Strong confidence in charities, according to the first Brookings survey, remained at 25 percent through December 2001, a period when confidence in all other civic institutions soared. It has hovered between 13 percent and 18 percent ever since."

"Government has managed to hold on to about half of the gain it received after 9/11," said Paul C. Light, a professor at New York University and a senior fellow at Brookings. "Charitable organizations, which never participated in that surge, have lost ground since then and been unable to regain it."

The terrorist attacks spurred record donations, but also bad publicity from reports that some charities planned to spend some of the money on other efforts and complaints that the money was not being distributed fast enough.

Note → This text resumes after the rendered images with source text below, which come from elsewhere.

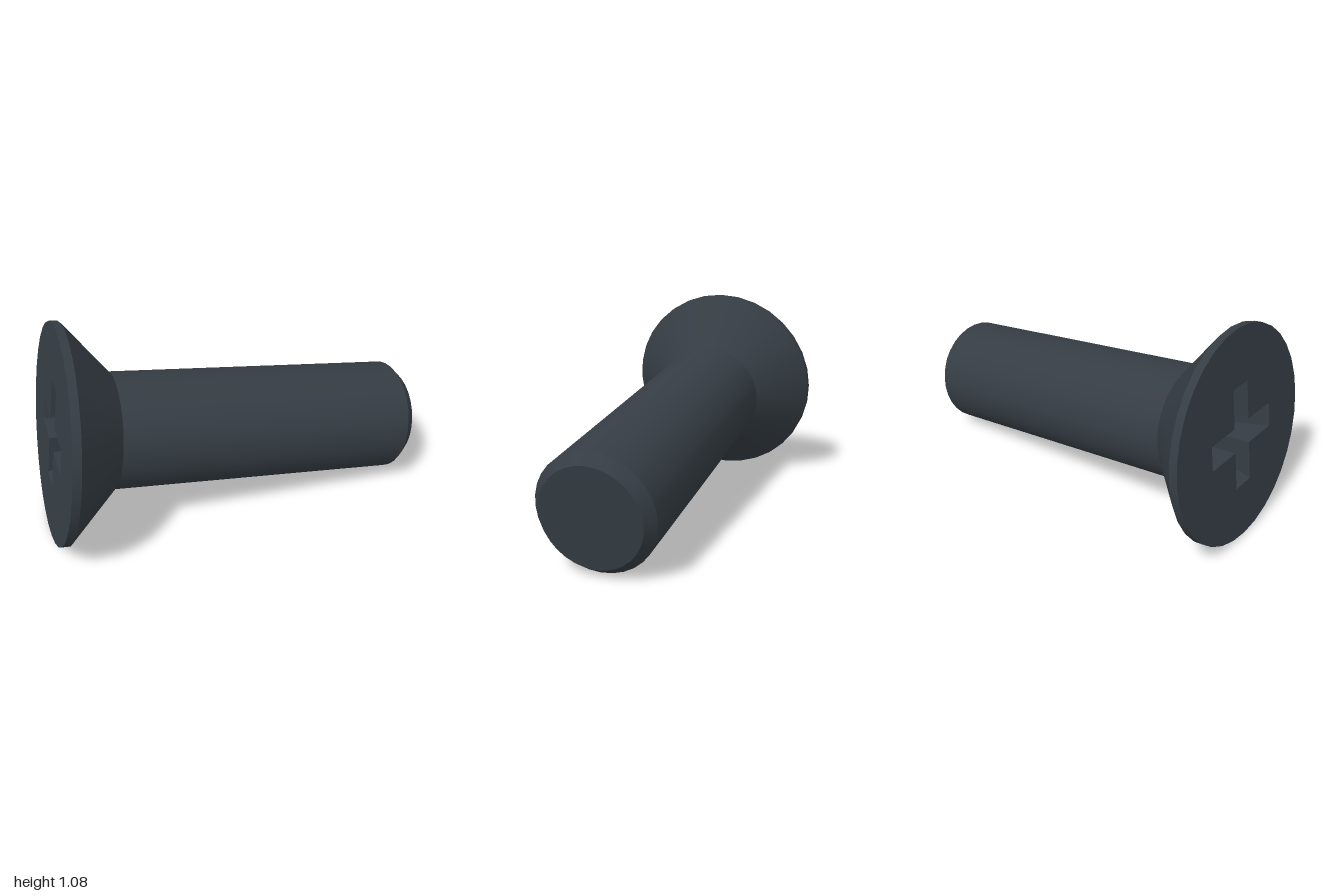
import * as THREE from 'three';

const SIDES = 32;
const HEAD_R = 0.54, SHAFT_R = 0.29, TIP_R = 0.246;
const RECESS_DEPTH = 0.2, ARM_HALF_WIDTH = 0.063;

// Outline of a plus sign, counter-clockwise
function crossPoints(reach) {
  const w = ARM_HALF_WIDTH, pts = [];
  for (let k = 0; k < 4; k++) {
    for (const [x, y] of [[reach, -w], [reach, w], [w, w]]) {
      pts.push(new THREE.Vector2(x, y).rotateAround(new THREE.Vector2(), k * Math.PI / 2));
    }
  }
  return pts;
}

// Walls joining the outline at the surface to the one at the recess floor
function recessWalls(top, bottom) {
  const pos = [];
  top.forEach((a, i) => {
    const j = (i + 1) % top.length;
    const at = (p, y) => [p.x, y, -p.y];
    const ta = at(a, 0), tb = at(top[j], 0);
    const ba = at(bottom[i], -RECESS_DEPTH), bb = at(bottom[j], -RECESS_DEPTH);
    pos.push(...tb, ...bb, ...ba, ...tb, ...ba, ...ta);
  });
  const g = new THREE.BufferGeometry();
  g.setAttribute('position', new THREE.Float32BufferAttribute(pos, 3));
  g.computeVertexNormals();
  return g;
}

export function createModel() {
  const steel = new THREE.MeshStandardMaterial({ color: 0x353d44 });
  steel.name = 'darkSteel';

  const screw = new THREE.Group();
  screw.name = 'countersunkScrew';
  const add = (name, geometry) => {
    const mesh = new THREE.Mesh(geometry, steel);
    mesh.name = name;
    screw.add(mesh);
  };

  // Turned bands along the axis: name, start depth, end depth, start and end radius
  const bands = [
    ['headRim', 0, 0.04, HEAD_R, HEAD_R],
    ['headCone', 0.04, 0.28, HEAD_R, SHAFT_R],
    ['shaft', 0.28, 1.813, SHAFT_R, SHAFT_R],
    ['tipChamfer', 1.813, 1.865, SHAFT_R, TIP_R],
  ];
  for (const [name, y0, y1, r0, r1] of bands) {
    const g = new THREE.CylinderGeometry(r0, r1, y1 - y0, SIDES, 1, true);
    add(name, g.translate(0, -(y0 + y1) / 2, 0));
  }
  add('tipFace', new THREE.CircleGeometry(TIP_R, SIDES).rotateX(Math.PI / 2).translate(0, -1.865, 0));

  // Flat head with a cross-shaped drive recess
  const top = crossPoints(0.26), bottom = crossPoints(0.2);
  const rim = [];
  for (let i = 0; i < SIDES; i++) {
    const a = i / SIDES * Math.PI * 2;
    rim.push(new THREE.Vector2(Math.cos(a) * HEAD_R, Math.sin(a) * HEAD_R));
  }
  const face = new THREE.Shape(rim);
  face.holes.push(new THREE.Path([...top].reverse()));
  add('headFace', new THREE.ShapeGeometry(face).rotateX(-Math.PI / 2));
  add('recessWalls', recessWalls(top, bottom));
  add('recessFloor', new THREE.ShapeGeometry(new THREE.Shape(bottom))
    .rotateX(-Math.PI / 2).translate(0, -RECESS_DEPTH, 0));

  // Tilt the screw: the local y axis points out of the head
  const yAxis = new THREE.Vector3(-1, 0.142, -0.208).normalize();
  const xAxis = new THREE.Vector3(-0.208, 0, 1).normalize();
  const zAxis = new THREE.Vector3().crossVectors(xAxis, yAxis);
  screw.quaternion.setFromRotationMatrix(new THREE.Matrix4().makeBasis(xAxis, yAxis, zAxis));
  screw.position.set(-0.868, 0.537, -0.062);

  const model = new THREE.Group();
  model.name = 'model';
  model.add(screw);
  return model;
}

Since then, charities have faced intense scrutiny, which has led to demands for greater financial accountability and tougher regulation.

The Senate Finance Committee held a hearing in June on oversight of the charitable sector and plans to introduce legislation that would crack down on excessive compensation, impose more stringent financial oversight and plug loopholes in tax laws governing charitable activities.

The Internal Revenue Service, which grants tax exemption to nonprofits, is dedicating more auditors to its tax-exempt unit, auditing about 500 foundations to determine their compensation practices and taking other steps to beef up oversight.

"It's telling that public confidence in charities hasn't recovered and that people don't always trust charities to spend their money wisely," said Senator Charles E. Grassley, Republican of Iowa, the chairman of the finance committee. "While the strong majority of charities appear to be doing a good job, I'm discouraged that the more we dig, the more problems we find."

He cited cases of charities taking part in tax shelters used by corporations and wealthy individuals, insiders using charitable assets for their own purposes and donations being spent on private jets and European vacations. "Oversight has been poor," Mr. Grassley said.
con·cept: The New York Times > National > Public Confidence in Charities Stays Flat